[ASSIGNMENT]:
In the listing below, start your output at the line with "reversed(leg)], .05, .03, (1, 0, 0))" and end it after the line with "# Smooth shading with sharp edges kept", copying every line exactly.

[DATA RECORDS]:
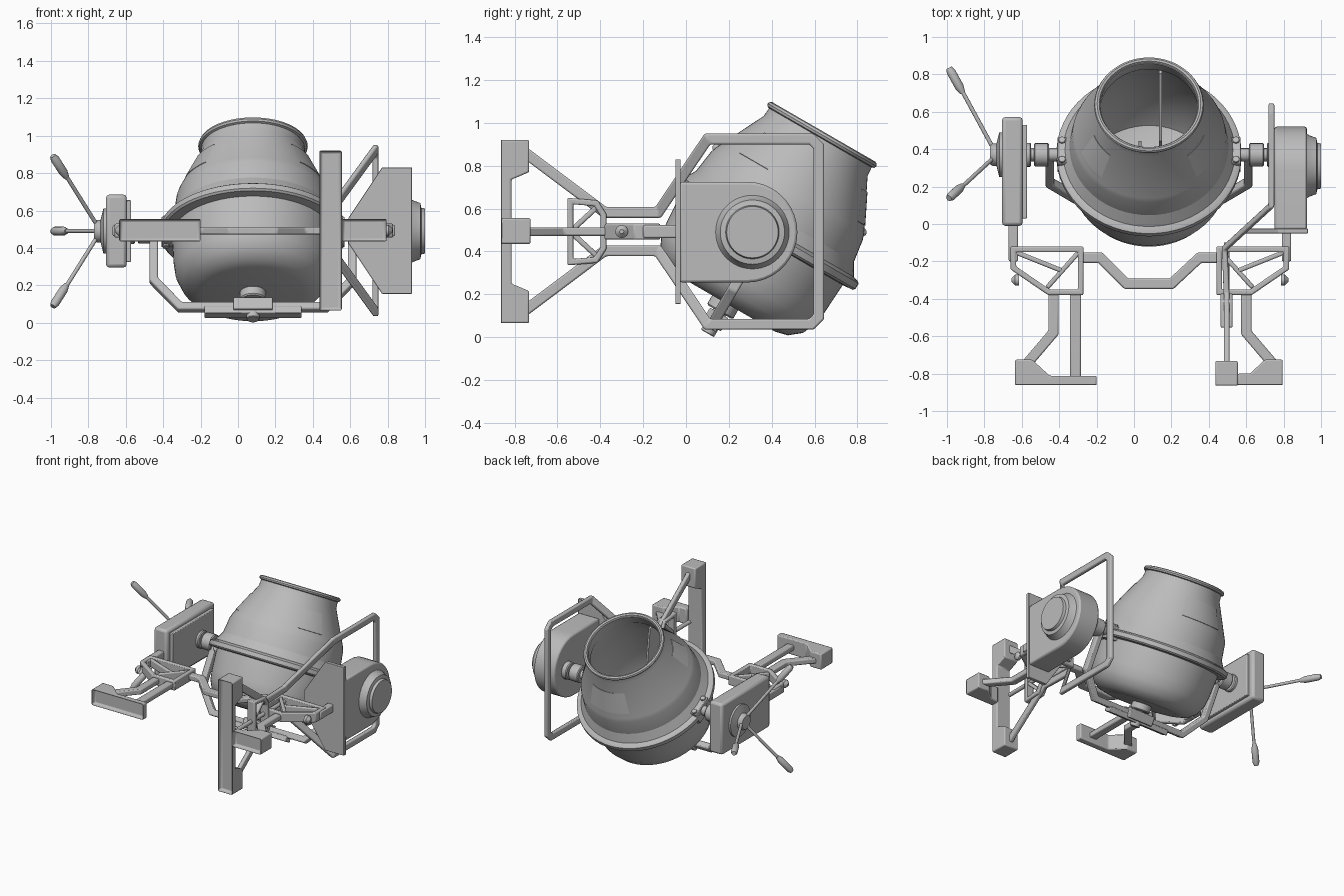
import bpy, bmesh
from math import radians, sin, cos, pi
from mathutils import Matrix, Vector

cube = bpy.data.objects.get("Cube")
if cube:
    bpy.data.objects.remove(cube)

grey = bpy.data.materials.new("plain grey")
grey.use_nodes = True
grey.diffuse_color = (0.5, 0.5, 0.5, 1)
grey.node_tree.nodes["Principled BSDF"].inputs["Base Color"].default_value = (0.5, 0.5, 0.5, 1)

PARTS = []
MID = 0.4925      # height of the symmetry plane of the frame
CX = 0.08         # drum centre in x
DRUM = Matrix.Translation((CX, 0.37, 0.485)) @ Matrix.Rotation(radians(-30), 4, 'X')


def flat(z):
    return Matrix.Translation((0, 0, z))


def side(x):
    return Matrix(((0, 0, 1, x), (1, 0, 0, 0), (0, 1, 0, 0), (0, 0, 0, 1)))


def along_x(x, y, z):
    return Matrix.Translation((x, y, z)) @ Matrix.Rotation(pi / 2, 4, 'Y')


def finish(name, bm, matrix=None, bevel=0):
    bmesh.ops.recalc_face_normals(bm, faces=bm.faces)
    mesh = bpy.data.meshes.new(name)
    bm.to_mesh(mesh)
    bm.free()
    mesh.materials.append(grey)
    ob = bpy.data.objects.new(name, mesh)
    bpy.context.collection.objects.link(ob)
    if matrix:
        ob.matrix_world = matrix
    if bevel:
        mod = ob.modifiers.new("Bevel", 'BEVEL')
        mod.width, mod.segments, mod.limit_method = bevel, 2, 'ANGLE'
    PARTS.append(ob)
    return ob


def lathe(name, profile, matrix, steps=48, start=0, sweep=2 * pi):
    """Turn a (radius, height) profile about local z."""
    bm = bmesh.new()
    vs = [bm.verts.new((r * cos(start), r * sin(start), h)) for r, h in profile]
    edges = [bm.edges.new(p) for p in zip(vs, vs[1:])]
    bmesh.ops.spin(bm, geom=vs + edges, cent=(0, 0, 0), axis=(0, 0, 1),
                   angle=sweep, steps=steps)
    bmesh.ops.remove_doubles(bm, verts=bm.verts, dist=0.0005)
    return finish(name, bm, matrix)


def disc(name, r, length, matrix, steps=24):
    return lathe(name, [(0, 0), (r * .9, 0), (r, r * .1), (r, length - r * .1),
                        (r * .9, length), (0, length)], matrix, steps)


def prism(name, pts, thick, matrix, bevel=0.005, hollow=None):
    """Extrude an outline; optionally recess the face pointing along hollow."""
    bm = bmesh.new()
    face = bm.faces.new([bm.verts.new((x, y, 0)) for x, y in pts])
    ext = bmesh.ops.extrude_face_region(bm, geom=[face])
    bmesh.ops.translate(bm, verts=[v for v in ext["geom"] if isinstance(v, bmesh.types.BMVert)],
                        vec=(0, 0, thick))
    bmesh.ops.recalc_face_normals(bm, faces=bm.faces)
    if hollow:
        bm.normal_update()
        picked = [f for f in bm.faces if f.normal.dot(Vector(hollow)) > 0.95]
        bmesh.ops.inset_individual(bm, faces=picked, thickness=0.012, depth=-0.035)
    return finish(name, bm, matrix, bevel)


def box(name, lo, hi, matrix=Matrix(), bevel=0.005):
    pts = [(lo[0], lo[1]), (hi[0], lo[1]), (hi[0], hi[1]), (lo[0], hi[1])]
    return prism(name, pts, hi[2] - lo[2], matrix @ flat(lo[2]), bevel)


def bar(name, path, width, height, normal, closed=False, matrix=None, bevel=0.008):
    """Mitred rectangular bar; height runs along normal."""
    bm, n, p = bmesh.new(), Vector(normal), [Vector(q) for q in path]
    rings, count = [], len(path)
    for i, q in enumerate(p):
        a = q - p[i - 1] if i or closed else p[1] - q
        b = p[(i + 1) % count] - q if i < count - 1 or closed else a
        sa, sb = n.cross(a).normalized(), n.cross(b).normalized()
        s = (sa + sb).normalized()
        s *= width / 2 / max(0.5, s.dot(sa))
        h = n * height / 2
        rings.append([bm.verts.new(q + c) for c in (s + h, h - s, -s - h, s - h)])
    for i in range(count if closed else count - 1):
        r, t = rings[i], rings[(i + 1) % count]
        for k in range(4):
            bm.faces.new((r[k], r[(k + 1) % 4], t[(k + 1) % 4], t[k]))
    if not closed:
        bm.faces.new(rings[0])
        bm.faces.new(rings[-1][::-1])
    return finish(name, bm, matrix, bevel)


def rod(name, a, b, profile):
    """Turned rod between two points; profile uses (radius, fraction)."""
    a, d = Vector(a), Vector(b) - Vector(a)
    m = Matrix.Translation(a) @ d.to_track_quat('Z', 'Y').to_matrix().to_4x4()
    lathe(name, [(r, f * d.length) for r, f in profile], m, 16)


def flip(pts):
    """Mirror a y-z outline about the frame's middle height."""
    return pts + [(y, 2 * MID - z) for y, z in reversed(pts)]


# Drum: open shell with inner wall
lathe("drum", [(0, -.375), (.27, -.375), (.33, -.36), (.385, -.315), (.415, -.25), (.425, -.18),
               (.435, -.02), (.435, .02), (.41, .2), (.4, .23), (.28, .47), (.275, .53), (.258, .53),
               (.262, .46), (.385, .22), (.41, 0), (.4, -.2), (.36, -.31), (.26, -.35), (0, -.35)],
      DRUM, 64)
lathe("drum_flange", [(.42, -.03), (.485, -.025), (.495, -.015), (.495, .015), (.485, .022),
                      (.46, .03), (.42, .1)], DRUM, 64)
lathe("mouth_rim", [(.277 + .016 * cos(a * pi / 4), .53 + .016 * sin(a * pi / 4))
                    for a in range(9)], DRUM, 64)
for i, (mid, half) in enumerate(((-90 - 55, 14), (-90 + 55, 14), (90, 25))):
    lathe(f"drum_label_{i}", [(.379, .26), (.386, .265), (.317, .405), (.31, .4)],
          DRUM, 10, radians(mid - half), radians(2 * half))
for i, s in enumerate((1, -1)):
    blade = [(.39, -.2), (.39, .17), (.262, .46), (.235, .46), (0, .15), (0, -.2)]
    prism(f"mixing_blade_{i}", [(y * s, z) for y, z in blade], .014,
          DRUM @ side(.055 * s), 0)
disc("drum_hub", .07, .06, DRUM @ flat(-.425))
disc("hub_bolt", .035, .15, DRUM @ flat(-.54), 12)

# Yoke carrying the drum
half = [(.53, 0, .02), (.53, 0, -.3), (.39, 0, -.465)]
bar("yoke", half + [(-x, y, z) for x, y, z in reversed(half)], .045, .05, (0, 1, 0), matrix=DRUM)
box("yoke_plate", (-.26, -.03, -.515), (.26, .03, -.475), DRUM)
box("yoke_bearing", (-.105, -.05, -.5), (.105, .05, -.43), DRUM)

# Trunnions on both sides
for tag, s in (("left", 1), ("right", -1)):
    def at(d):
        return Matrix.Translation((CX + s * d, .37, .485)) @ Matrix.Rotation(s * pi / 2, 4, 'Y')
    disc(f"{tag}_shaft", .035, .3, at(.42))
    disc(f"{tag}_collar", .062, .08, at(.535))
    disc(f"{tag}_bearing", .064, .045, at(.63))
    box(f"{tag}_clamp", (s * .455 - .035, -.08, -.05), (s * .455 + .035, .08, .05), DRUM)
    for y in (-.06, .06):
        disc(f"{tag}_clamp_bolt", .02, .12, DRUM @ Matrix.Translation((s * .465, y, -.06)), 8)

# Tilting gearbox with three-spoke handwheel
box("gearbox", (-.706, -.01, .295), (-.595, .572, .685), bevel=.018)
box("gearbox_cover", (-.6, .03, .325), (-.572, .53, .655))
lathe("handwheel_hub", [(0, -.77), (.05, -.77), (.06, -.755), (.06, -.735), (.12, -.72),
                        (.12, -.7)], along_x(0, .37, .49))
for i in range(3):
    a = i * 2 * pi / 3
    def tip(x, r):
        return (x, .37 + r * cos(a), .49 + r * sin(a))
    rod(f"spoke_{i}", tip(-.75, .03), tip(-.94, .38), [(0, 0), (.011, 0), (.011, 1), (0, 1)])
    rod(f"grip_{i}", tip(-.915, .33), tip(-.99, .465),
        [(0, 0), (.014, 0), (.024, .25), (.024, .85), (.016, 1), (0, 1)])

# Motor housing and mounting plate
arc = [(.285 + .235 * cos(radians(a)), .49 + .235 * sin(radians(a))) for a in range(-90, 91, 10)]
prism("motor_housing", [(-.03, .725), (-.03, .255)] + arc, .175, side(.75), .012)
lathe("motor_cap", [(.175, .92), (.165, .935), (.15, .975), (.125, .98), (.12, 1), (0, 1)],
      along_x(0, .31, .49))
front = Matrix(((1, 0, 0, 0), (0, 0, -1, -.025), (0, 1, 0, 0), (0, 0, 0, 1)))
prism("motor_plate", flip([(.59, .56), (.77, .83), (.93, .83)]), .025, front, .003)

# Upright side frame: legs and loop in one bar
leg = [(.495, -.75, .86), (.495, -.38, .582), (.485, -.13, .582), (.735, .1, .925),
       (.735, .585, .925), (.735, .62, .89)]
bar("side_loop", leg + [(x, y, 2 * MID - z) for x, y, z in reversed(leg)], .05, .03, (1, 0, 0))
gusset = flip([(-.54, .635), (-.42, .625), (-.385, .57)])
bar("side_gusset", [(.495, y, z) for y, z in gusset], .028, .065, (1, 0, 0), True)
for s in (1, -1):
    bar("side_gusset_brace", [(.495, -.54, MID), (.495, -.41, MID + s * .12)], .025, .04, (1, 0, 0))
rod("centre_rod", (.495, -.75, MID), (.495, -.1, MID), [(0, 0), (.015, 0), (.015, 1), (0, 1)])

# Lying brackets with triangular openings, and their legs
for tag, s, ox in (("left", 1, .635), ("right", -1, -.465)):
    def pt(d, y):
        return (ox + s * d, y, MID)
    up = (0, 0, 1)
    bar(f"{tag}_bracket", [pt(-.18, -.135), pt(.18, -.135), pt(.18, -.235), pt(-.01, -.365),
                           pt(-.18, -.365)], .03, .075, up, True)
    bar(f"{tag}_bracket_brace", [pt(-.17, -.15), pt(.0, -.34)], .025, .06, up)
    bar(f"{tag}_bracket_strut", [pt(-.08, -.25), pt(.17, -.15)], .025, .06, up)
    bar(f"{tag}_bracket_tail", [pt(.18, -.2), pt(.18, .02)], .05, .06, up)
    bar(f"{tag}_leg", [pt(.11, -.75), pt(-.035, -.58), pt(-.035, -.36)], .055, .04, up)
    rod(f"{tag}_bolt", pt(.15, -.3), pt(.19, -.3), [(.03, 0), (.03, .5), (.01, 1), (0, 1)])
bar("straight_leg", [(-.313, -.83, MID), (-.313, -.36, MID)], .06, .04, (0, 0, 1))
bar("cross_bar", [(-.3, -.18, MID), (-.18, -.18, MID), (-.04, -.32, MID), (.2, -.32, MID),
                  (.35, -.18, MID), (.46, -.18, MID)], .055, .04, (0, 0, 1))

# Feet: hollow shoes with padded ends
prism("upright_foot", flip([(-.868, .92), (-.732, .92), (-.732, .77), (-.815, .735)]),
      .12, side(.435), .008, (-1, 0, 0))
prism("left_foot", [(.555, -.865), (.795, -.865), (.795, -.725), (.7, -.725), (.62, -.8),
                    (.555, -.8)], .12, flat(.435), .008, (0, -1, 0))
prism("right_foot", [(-.2, -.865), (-.2, -.812), (-.45, -.812), (-.545, -.725), (-.635, -.725),
                     (-.635, -.865)], .12, flat(.435), .008, (0, -1, 0))

# Smooth shading with sharp edges kept
bpy.ops.object.select_all(action='DESELECT')
for ob in PARTS:
    ob.select_set(True)
bpy.context.view_layer.objects.active = PARTS[0]
bpy.ops.object.shade_smooth_by_angle(angle=radians(32))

[RESULT OF THE TASK]:
bar("side_loop", leg + [(x, y, 2 * MID - z) for x, y, z in reversed(leg)], .05, .03, (1, 0, 0))
gusset = flip([(-.54, .635), (-.42, .625), (-.385, .57)])
bar("side_gusset", [(.495, y, z) for y, z in gusset], .028, .065, (1, 0, 0), True)
for s in (1, -1):
    bar("side_gusset_brace", [(.495, -.54, MID), (.495, -.41, MID + s * .12)], .025, .04, (1, 0, 0))
rod("centre_rod", (.495, -.75, MID), (.495, -.1, MID), [(0, 0), (.015, 0), (.015, 1), (0, 1)])

# Lying brackets with triangular openings, and their legs
for tag, s, ox in (("left", 1, .635), ("right", -1, -.465)):
    def pt(d, y):
        return (ox + s * d, y, MID)
    up = (0, 0, 1)
    bar(f"{tag}_bracket", [pt(-.18, -.135), pt(.18, -.135), pt(.18, -.235), pt(-.01, -.365),
                           pt(-.18, -.365)], .03, .075, up, True)
    bar(f"{tag}_bracket_brace", [pt(-.17, -.15), pt(.0, -.34)], .025, .06, up)
    bar(f"{tag}_bracket_strut", [pt(-.08, -.25), pt(.17, -.15)], .025, .06, up)
    bar(f"{tag}_bracket_tail", [pt(.18, -.2), pt(.18, .02)], .05, .06, up)
    bar(f"{tag}_leg", [pt(.11, -.75), pt(-.035, -.58), pt(-.035, -.36)], .055, .04, up)
    rod(f"{tag}_bolt", pt(.15, -.3), pt(.19, -.3), [(.03, 0), (.03, .5), (.01, 1), (0, 1)])
bar("straight_leg", [(-.313, -.83, MID), (-.313, -.36, MID)], .06, .04, (0, 0, 1))
bar("cross_bar", [(-.3, -.18, MID), (-.18, -.18, MID), (-.04, -.32, MID), (.2, -.32, MID),
                  (.35, -.18, MID), (.46, -.18, MID)], .055, .04, (0, 0, 1))

# Feet: hollow shoes with padded ends
prism("upright_foot", flip([(-.868, .92), (-.732, .92), (-.732, .77), (-.815, .735)]),
      .12, side(.435), .008, (-1, 0, 0))
prism("left_foot", [(.555, -.865), (.795, -.865), (.795, -.725), (.7, -.725), (.62, -.8),
                    (.555, -.8)], .12, flat(.435), .008, (0, -1, 0))
prism("right_foot", [(-.2, -.865), (-.2, -.812), (-.45, -.812), (-.545, -.725), (-.635, -.725),
                     (-.635, -.865)], .12, flat(.435), .008, (0, -1, 0))

# Smooth shading with sharp edges kept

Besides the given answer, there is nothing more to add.